The settlement resolves two whistleblower lawsuits filed in federal court in Pittsburgh against Horizons Hospice and owner John C. Rezk.

U. S. Attorney Scott W. Brady last week said Horizon was accused of submitting false claims to Medicare and Medicaid for patients not qualified for hospice because they did not have a prognosis of living six months or less. Officials also said the company falsified records to support the false claims.

In 2016, Horizon's former manager was sentenced to 15 months in prison for healthcare fraud. She was convicted of admitting patients without a terminal illness so the company could falsely bill Medicare and Medicaid for end-of-life care. The medical director in Pittsburgh also pleaded guilty to participating in the fraud and was sentenced to 33 months in prison, in conjunction with a longer sentence for prescribing oxycodone to patients who did not need them.
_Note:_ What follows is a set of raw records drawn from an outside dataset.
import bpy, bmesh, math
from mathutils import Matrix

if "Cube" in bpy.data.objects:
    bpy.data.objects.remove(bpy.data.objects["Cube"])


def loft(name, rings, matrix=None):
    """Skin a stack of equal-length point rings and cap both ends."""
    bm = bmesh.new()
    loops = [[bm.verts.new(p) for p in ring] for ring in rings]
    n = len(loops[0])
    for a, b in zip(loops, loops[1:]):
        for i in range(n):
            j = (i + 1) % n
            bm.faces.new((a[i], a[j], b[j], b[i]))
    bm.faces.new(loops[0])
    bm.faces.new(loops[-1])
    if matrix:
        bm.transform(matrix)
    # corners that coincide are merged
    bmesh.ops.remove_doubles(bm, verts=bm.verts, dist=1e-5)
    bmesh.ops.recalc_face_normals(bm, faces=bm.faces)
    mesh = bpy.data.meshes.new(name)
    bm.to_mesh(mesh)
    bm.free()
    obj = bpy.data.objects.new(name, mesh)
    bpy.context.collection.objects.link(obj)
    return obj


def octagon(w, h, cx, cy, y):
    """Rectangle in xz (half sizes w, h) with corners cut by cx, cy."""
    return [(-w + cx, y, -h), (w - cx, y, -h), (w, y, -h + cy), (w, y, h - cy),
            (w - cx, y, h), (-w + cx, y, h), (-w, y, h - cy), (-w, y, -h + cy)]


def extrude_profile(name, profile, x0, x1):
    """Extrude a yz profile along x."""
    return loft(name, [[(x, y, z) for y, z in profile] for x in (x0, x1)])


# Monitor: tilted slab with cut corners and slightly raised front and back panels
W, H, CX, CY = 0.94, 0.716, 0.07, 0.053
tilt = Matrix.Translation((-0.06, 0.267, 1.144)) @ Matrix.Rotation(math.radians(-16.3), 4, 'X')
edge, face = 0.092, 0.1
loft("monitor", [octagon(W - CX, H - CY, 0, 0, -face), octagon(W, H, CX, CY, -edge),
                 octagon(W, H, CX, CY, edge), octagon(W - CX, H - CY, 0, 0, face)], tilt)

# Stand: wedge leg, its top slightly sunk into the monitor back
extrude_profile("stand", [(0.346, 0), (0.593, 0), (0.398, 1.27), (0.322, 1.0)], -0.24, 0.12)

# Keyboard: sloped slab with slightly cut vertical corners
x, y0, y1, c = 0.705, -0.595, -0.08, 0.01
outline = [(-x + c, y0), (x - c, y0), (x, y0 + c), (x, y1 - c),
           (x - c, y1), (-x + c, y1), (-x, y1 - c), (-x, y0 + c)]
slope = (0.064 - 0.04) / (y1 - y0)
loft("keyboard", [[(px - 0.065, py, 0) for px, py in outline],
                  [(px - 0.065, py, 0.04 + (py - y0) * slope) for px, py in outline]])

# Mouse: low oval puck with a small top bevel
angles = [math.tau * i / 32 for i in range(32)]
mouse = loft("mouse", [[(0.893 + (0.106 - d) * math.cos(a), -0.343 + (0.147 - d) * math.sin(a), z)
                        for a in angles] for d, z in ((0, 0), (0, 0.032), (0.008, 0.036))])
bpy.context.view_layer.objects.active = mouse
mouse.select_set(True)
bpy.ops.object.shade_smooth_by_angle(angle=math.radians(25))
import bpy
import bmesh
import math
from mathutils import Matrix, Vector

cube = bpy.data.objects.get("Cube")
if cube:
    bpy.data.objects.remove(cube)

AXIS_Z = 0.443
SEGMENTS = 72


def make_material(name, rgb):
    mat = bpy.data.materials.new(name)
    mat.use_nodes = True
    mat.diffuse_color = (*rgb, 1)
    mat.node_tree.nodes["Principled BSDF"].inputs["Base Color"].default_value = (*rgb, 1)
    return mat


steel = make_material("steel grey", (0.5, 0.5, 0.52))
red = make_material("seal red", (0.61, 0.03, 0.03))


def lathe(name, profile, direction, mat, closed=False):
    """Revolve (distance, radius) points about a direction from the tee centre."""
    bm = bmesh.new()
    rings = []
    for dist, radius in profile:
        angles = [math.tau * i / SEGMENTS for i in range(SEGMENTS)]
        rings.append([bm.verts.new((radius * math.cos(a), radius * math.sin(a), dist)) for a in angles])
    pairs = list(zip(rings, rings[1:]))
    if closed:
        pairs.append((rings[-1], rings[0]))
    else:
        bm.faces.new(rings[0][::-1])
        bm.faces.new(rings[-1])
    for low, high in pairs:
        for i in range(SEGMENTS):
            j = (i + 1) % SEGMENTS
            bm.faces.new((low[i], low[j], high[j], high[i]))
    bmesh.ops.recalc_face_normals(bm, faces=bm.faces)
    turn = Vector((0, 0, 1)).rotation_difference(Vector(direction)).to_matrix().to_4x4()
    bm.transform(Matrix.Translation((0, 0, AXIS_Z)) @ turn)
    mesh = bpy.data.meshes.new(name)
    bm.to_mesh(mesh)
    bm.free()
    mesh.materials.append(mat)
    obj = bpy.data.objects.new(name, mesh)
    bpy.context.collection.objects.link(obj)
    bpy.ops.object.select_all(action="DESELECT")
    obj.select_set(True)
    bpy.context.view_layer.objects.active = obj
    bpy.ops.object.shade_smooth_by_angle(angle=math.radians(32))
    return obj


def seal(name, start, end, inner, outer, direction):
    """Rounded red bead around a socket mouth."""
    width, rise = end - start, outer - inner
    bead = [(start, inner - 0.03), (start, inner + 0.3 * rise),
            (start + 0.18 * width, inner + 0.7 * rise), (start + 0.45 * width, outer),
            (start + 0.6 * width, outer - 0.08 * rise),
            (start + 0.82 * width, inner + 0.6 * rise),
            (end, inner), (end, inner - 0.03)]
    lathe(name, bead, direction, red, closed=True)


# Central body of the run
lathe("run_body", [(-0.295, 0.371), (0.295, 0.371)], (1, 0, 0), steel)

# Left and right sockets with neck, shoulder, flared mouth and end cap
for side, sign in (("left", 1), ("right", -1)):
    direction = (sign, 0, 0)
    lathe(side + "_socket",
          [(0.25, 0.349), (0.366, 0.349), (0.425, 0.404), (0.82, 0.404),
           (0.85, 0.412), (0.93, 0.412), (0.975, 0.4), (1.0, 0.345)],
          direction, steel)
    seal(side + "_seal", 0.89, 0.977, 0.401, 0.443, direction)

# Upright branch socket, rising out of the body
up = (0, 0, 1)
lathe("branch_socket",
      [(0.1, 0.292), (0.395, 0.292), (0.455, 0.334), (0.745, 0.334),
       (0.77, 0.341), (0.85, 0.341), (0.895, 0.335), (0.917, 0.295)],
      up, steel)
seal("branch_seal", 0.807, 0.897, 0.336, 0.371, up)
The Pittsburgh Tribune-Review could not reach Rezk for comment, but an attorney said the company, now operating as 365 Hospice, had cooperated fully with the investigation.

“We are pleased to bring this matter to a successful conclusion,” he told the newspaper.

The case was investigated by the Office of Inspector General of the Department of Health and Human Services and the Federal Bureau of Investigation.